● **Problem to work on**: Any image in the records is to be skipped; everything else should be reproduced exactly.

● **Records for the exercise**:
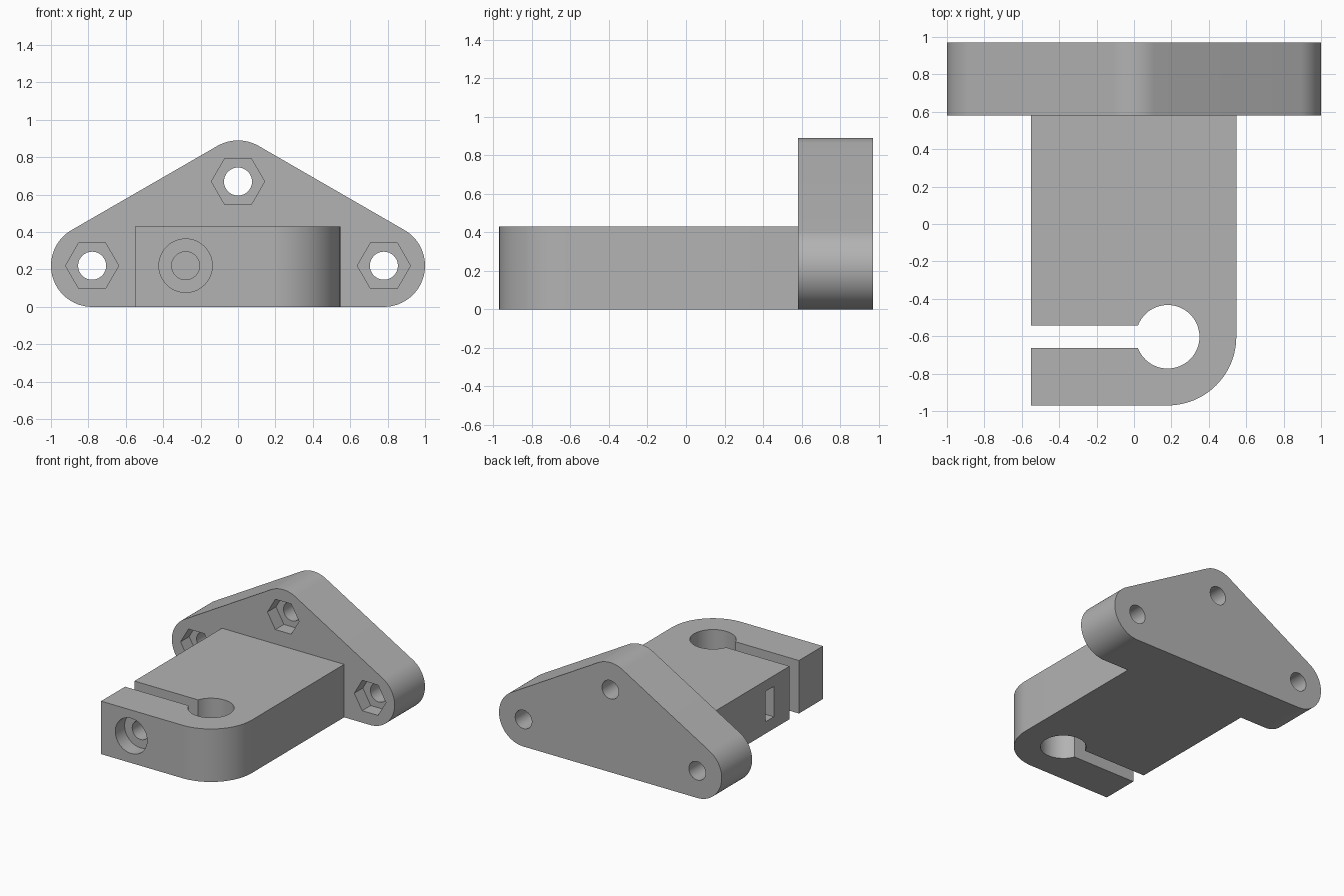
import bpy
import bmesh
from math import sin, cos, asin, radians, degrees
from mathutils import Vector

default = bpy.data.objects.get("Cube")
if default:
    bpy.data.objects.remove(default, do_unlink=True)

grey = bpy.data.materials.new("plain grey")
grey.use_nodes = True
colour = (0.45, 0.45, 0.45, 1)
grey.diffuse_color = colour
grey.node_tree.nodes["Principled BSDF"].inputs["Base Color"].default_value = colour


def arc(cx, cy, r, start, end, steps):
    """Points along an arc, angles in degrees."""
    angles = [radians(start + (end - start) * i / steps) for i in range(steps + 1)]
    return [(cx + r * cos(a), cy + r * sin(a)) for a in angles]


def ring(cx, cy, r, sides):
    return arc(cx, cy, r, 0, 360, sides)[:-1]


def prism(name, profile, axis, low, high):
    """Extrude a 2D profile along z (profile is x, y) or along y (profile is x, z)."""
    place = (lambda u, v, t: (u, v, t)) if axis == "z" else (lambda u, v, t: (u, t, v))
    bm = bmesh.new()
    face = bm.faces.new([bm.verts.new(place(u, v, low)) for u, v in profile])
    grown = bmesh.ops.extrude_face_region(bm, geom=[face])
    moved = [v for v in grown["geom"] if isinstance(v, bmesh.types.BMVert)]
    bmesh.ops.translate(bm, verts=moved, vec=Vector(place(0, 0, high - low)))
    bmesh.ops.recalc_face_normals(bm, faces=bm.faces)
    mesh = bpy.data.meshes.new(name)
    bm.to_mesh(mesh)
    bm.free()
    mesh.materials.append(grey)
    obj = bpy.data.objects.new(name, mesh)
    bpy.context.collection.objects.link(obj)
    return obj


def combine(target, tool, operation):
    """Apply a boolean and discard the tool."""
    mod = target.modifiers.new(operation.lower(), "BOOLEAN")
    mod.operation = operation
    mod.solver = "EXACT"
    mod.object = tool
    bpy.context.view_layer.objects.active = target
    bpy.ops.object.modifier_apply(modifier=mod.name)
    bpy.data.objects.remove(tool, do_unlink=True)


# Main dimensions
front, back, plate_front = -0.97, 0.97, 0.58
side, arm_height = 0.55, 0.43
mid, round_r = 0.22, 0.22
bolt_r, nut_r, sink = 0.075, 0.142, 0.11
bolts = [(-0.78, mid), (0.78, mid), (0, 0.67)]

# Mounting plate: rounded triangle
outline = (arc(*bolts[1], round_r, -90, 60, 30)
           + arc(*bolts[2], round_r, 60, 120, 14)
           + arc(*bolts[0], round_r, 120, 270, 30))
bracket = prism("clamp_bracket", outline, "y", plate_front, back)

# Clamp arm: rounded corner, rod hole and slit in one profile
rod_x, rod_y, rod_r, half_slit = 0.18, -0.603, 0.17, 0.06
mouth = 180 - degrees(asin(half_slit / rod_r))
arm_profile = ([(-side, plate_front + 0.1), (-side, rod_y + half_slit)]
               + arc(rod_x, rod_y, rod_r, mouth, -mouth, 48)
               + [(-side, rod_y - half_slit), (-side, front)]
               + arc(rod_x, rod_y, rod_y - front, -90, 0, 24)
               + [(rod_x + rod_y - front, plate_front + 0.1)])
arm = prism("clamp_arm", arm_profile, "z", 0, arm_height)
combine(bracket, arm, "UNION")

# Bolt holes and hexagonal nut pockets in the plate
for x, z in bolts:
    hole = prism("bolt_hole", ring(x, z, bolt_r, 32), "y", plate_front - 0.05, back + 0.05)
    combine(bracket, hole, "DIFFERENCE")
    pocket = prism("nut_pocket", ring(x, z, nut_r, 6), "y", plate_front - 0.05, plate_front + sink)
    combine(bracket, pocket, "DIFFERENCE")

# Clamp screw: counterbore, shaft hole and side slot for the nut
screw_x = -0.28
counterbore = prism("counterbore", ring(screw_x, mid, 0.143, 40), "y", front - 0.05, front + 0.12)
combine(bracket, counterbore, "DIFFERENCE")
shaft = prism("screw_hole", ring(screw_x, mid, bolt_r, 32), "y", front - 0.05, -0.18)
combine(bracket, shaft, "DIFFERENCE")
half_flat = nut_r * cos(radians(30))
slot_profile = [(-side - 0.05, mid - half_flat), (screw_x + nut_r / 2, mid - half_flat),
                (screw_x + nut_r, mid), (screw_x + nut_r / 2, mid + half_flat),
                (-side - 0.05, mid + half_flat)]
slot = prism("nut_slot", slot_profile, "y", -0.34, -0.235)
combine(bracket, slot, "DIFFERENCE")

# Smooth curved walls, keep edges crisp
bpy.ops.object.select_all(action="DESELECT")
bracket.select_set(True)
bpy.context.view_layer.objects.active = bracket
bpy.ops.object.shade_smooth_by_angle(angle=radians(25))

● **Task response**:
import bpy
import bmesh
from math import sin, cos, asin, radians, degrees
from mathutils import Vector

default = bpy.data.objects.get("Cube")
if default:
    bpy.data.objects.remove(default, do_unlink=True)

grey = bpy.data.materials.new("plain grey")
grey.use_nodes = True
colour = (0.45, 0.45, 0.45, 1)
grey.diffuse_color = colour
grey.node_tree.nodes["Principled BSDF"].inputs["Base Color"].default_value = colour


def arc(cx, cy, r, start, end, steps):
    """Points along an arc, angles in degrees."""
    angles = [radians(start + (end - start) * i / steps) for i in range(steps + 1)]
    return [(cx + r * cos(a), cy + r * sin(a)) for a in angles]


def ring(cx, cy, r, sides):
    return arc(cx, cy, r, 0, 360, sides)[:-1]


def prism(name, profile, axis, low, high):
    """Extrude a 2D profile along z (profile is x, y) or along y (profile is x, z)."""
    place = (lambda u, v, t: (u, v, t)) if axis == "z" else (lambda u, v, t: (u, t, v))
    bm = bmesh.new()
    face = bm.faces.new([bm.verts.new(place(u, v, low)) for u, v in profile])
    grown = bmesh.ops.extrude_face_region(bm, geom=[face])
    moved = [v for v in grown["geom"] if isinstance(v, bmesh.types.BMVert)]
    bmesh.ops.translate(bm, verts=moved, vec=Vector(place(0, 0, high - low)))
    bmesh.ops.recalc_face_normals(bm, faces=bm.faces)
    mesh = bpy.data.meshes.new(name)
    bm.to_mesh(mesh)
    bm.free()
    mesh.materials.append(grey)
    obj = bpy.data.objects.new(name, mesh)
    bpy.context.collection.objects.link(obj)
    return obj


def combine(target, tool, operation):
    """Apply a boolean and discard the tool."""
    mod = target.modifiers.new(operation.lower(), "BOOLEAN")
    mod.operation = operation
    mod.solver = "EXACT"
    mod.object = tool
    bpy.context.view_layer.objects.active = target
    bpy.ops.object.modifier_apply(modifier=mod.name)
    bpy.data.objects.remove(tool, do_unlink=True)


# Main dimensions
front, back, plate_front = -0.97, 0.97, 0.58
side, arm_height = 0.55, 0.43
mid, round_r = 0.22, 0.22
bolt_r, nut_r, sink = 0.075, 0.142, 0.11
bolts = [(-0.78, mid), (0.78, mid), (0, 0.67)]

# Mounting plate: rounded triangle
outline = (arc(*bolts[1], round_r, -90, 60, 30)
           + arc(*bolts[2], round_r, 60, 120, 14)
           + arc(*bolts[0], round_r, 120, 270, 30))
bracket = prism("clamp_bracket", outline, "y", plate_front, back)

# Clamp arm: rounded corner, rod hole and slit in one profile
rod_x, rod_y, rod_r, half_slit = 0.18, -0.603, 0.17, 0.06
mouth = 180 - degrees(asin(half_slit / rod_r))
arm_profile = ([(-side, plate_front + 0.1), (-side, rod_y + half_slit)]
               + arc(rod_x, rod_y, rod_r, mouth, -mouth, 48)
               + [(-side, rod_y - half_slit), (-side, front)]
               + arc(rod_x, rod_y, rod_y - front, -90, 0, 24)
               + [(rod_x + rod_y - front, plate_front + 0.1)])
arm = prism("clamp_arm", arm_profile, "z", 0, arm_height)
combine(bracket, arm, "UNION")

# Bolt holes and hexagonal nut pockets in the plate
for x, z in bolts:
    hole = prism("bolt_hole", ring(x, z, bolt_r, 32), "y", plate_front - 0.05, back + 0.05)
    combine(bracket, hole, "DIFFERENCE")
    pocket = prism("nut_pocket", ring(x, z, nut_r, 6), "y", plate_front - 0.05, plate_front + sink)
    combine(bracket, pocket, "DIFFERENCE")

# Clamp screw: counterbore, shaft hole and side slot for the nut
screw_x = -0.28
counterbore = prism("counterbore", ring(screw_x, mid, 0.143, 40), "y", front - 0.05, front + 0.12)
combine(bracket, counterbore, "DIFFERENCE")
shaft = prism("screw_hole", ring(screw_x, mid, bolt_r, 32), "y", front - 0.05, -0.18)
combine(bracket, shaft, "DIFFERENCE")
half_flat = nut_r * cos(radians(30))
slot_profile = [(-side - 0.05, mid - half_flat), (screw_x + nut_r / 2, mid - half_flat),
                (screw_x + nut_r, mid), (screw_x + nut_r / 2, mid + half_flat),
                (-side - 0.05, mid + half_flat)]
slot = prism("nut_slot", slot_profile, "y", -0.34, -0.235)
combine(bracket, slot, "DIFFERENCE")

# Smooth curved walls, keep edges crisp
bpy.ops.object.select_all(action="DESELECT")
bracket.select_set(True)
bpy.context.view_layer.objects.active = bracket
bpy.ops.object.shade_smooth_by_angle(angle=radians(25))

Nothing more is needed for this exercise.